After recent news of the northward spread of invasive hemlock woolly adelgid (HWA) to Ludington State Park, it is more important than ever before that hemlock trees on public and private property are checked for the invasive insect.
According to the Michigan Department of Natural Resources (MDNR) and the Michigan Department of Agriculture and Rural Development (MDARD), winter is an ideal time to check hemlocks for the invasive pest. In a recent email press release by the MDNR (released on Tuesday, Dec. 1), Robert Miller, MDARD’s invasive species prevention and response specialist, explained why winter is a good time of year to check hemlock trees for HWA infestations.
“Cooler temperatures trigger feeding activity,” Miller said. “As hemlock woolly adelgids feed, they secrete a white, waxy material that creates ovisacs.

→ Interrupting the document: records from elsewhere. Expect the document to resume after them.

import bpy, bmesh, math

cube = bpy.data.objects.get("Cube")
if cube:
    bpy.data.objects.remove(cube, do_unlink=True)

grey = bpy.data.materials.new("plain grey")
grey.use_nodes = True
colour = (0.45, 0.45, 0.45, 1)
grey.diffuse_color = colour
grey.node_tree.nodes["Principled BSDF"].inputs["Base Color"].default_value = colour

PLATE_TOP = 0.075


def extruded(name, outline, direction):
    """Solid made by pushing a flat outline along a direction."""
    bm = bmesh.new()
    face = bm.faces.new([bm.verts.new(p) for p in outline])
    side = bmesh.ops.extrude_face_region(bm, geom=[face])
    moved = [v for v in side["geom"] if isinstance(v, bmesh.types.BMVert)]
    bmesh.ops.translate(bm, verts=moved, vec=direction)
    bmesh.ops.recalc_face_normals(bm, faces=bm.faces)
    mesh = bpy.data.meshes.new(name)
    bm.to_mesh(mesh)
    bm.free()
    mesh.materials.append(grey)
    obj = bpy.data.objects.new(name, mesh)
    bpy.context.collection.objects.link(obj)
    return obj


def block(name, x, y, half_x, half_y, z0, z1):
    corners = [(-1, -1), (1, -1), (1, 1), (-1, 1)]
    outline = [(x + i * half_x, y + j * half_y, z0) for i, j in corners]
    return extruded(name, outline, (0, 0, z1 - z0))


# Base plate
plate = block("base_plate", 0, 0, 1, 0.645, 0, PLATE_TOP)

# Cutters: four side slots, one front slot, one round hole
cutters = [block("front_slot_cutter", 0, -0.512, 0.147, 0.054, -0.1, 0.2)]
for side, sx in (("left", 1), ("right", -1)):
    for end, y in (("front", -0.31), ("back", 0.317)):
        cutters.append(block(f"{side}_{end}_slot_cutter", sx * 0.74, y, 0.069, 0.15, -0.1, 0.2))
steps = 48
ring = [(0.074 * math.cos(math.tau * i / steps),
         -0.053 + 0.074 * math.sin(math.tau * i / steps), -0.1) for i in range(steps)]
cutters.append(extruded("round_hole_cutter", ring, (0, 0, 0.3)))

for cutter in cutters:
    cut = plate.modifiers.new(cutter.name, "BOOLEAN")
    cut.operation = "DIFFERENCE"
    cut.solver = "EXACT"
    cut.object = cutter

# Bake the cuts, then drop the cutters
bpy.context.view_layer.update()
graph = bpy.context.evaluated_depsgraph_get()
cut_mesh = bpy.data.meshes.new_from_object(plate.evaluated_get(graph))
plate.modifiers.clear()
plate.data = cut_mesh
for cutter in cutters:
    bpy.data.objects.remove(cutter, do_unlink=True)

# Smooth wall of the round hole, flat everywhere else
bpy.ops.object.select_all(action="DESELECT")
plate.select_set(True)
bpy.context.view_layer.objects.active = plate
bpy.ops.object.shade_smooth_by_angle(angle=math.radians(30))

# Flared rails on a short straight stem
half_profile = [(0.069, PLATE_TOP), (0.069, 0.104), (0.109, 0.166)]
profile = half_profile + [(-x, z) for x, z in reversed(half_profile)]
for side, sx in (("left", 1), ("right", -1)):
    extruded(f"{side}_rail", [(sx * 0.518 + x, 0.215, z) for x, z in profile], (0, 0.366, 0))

The presence of these small, round, white masses makes it possible to identify infested trees.”
Five counties in Michigan have confirmed infestations of HWA, all of which border Lake Michigan. These counties include Allegan, Mason, Muskegon, Oceana and Ottawa. During the winter months, both state natural resource professionals and local partners can be found checking hemlock trees on public land within an approximate five-mile border along Lake Michigan to identify infested trees. The location of these trees is then recorded so that they can be treated with insecticide in the summer. This treatment method has been known to successfully protect hemlock trees from further damage from HWA.
To read the DNR press release on this topic and to learn more about how you can check your hemlock trees for HWA, please click HERE.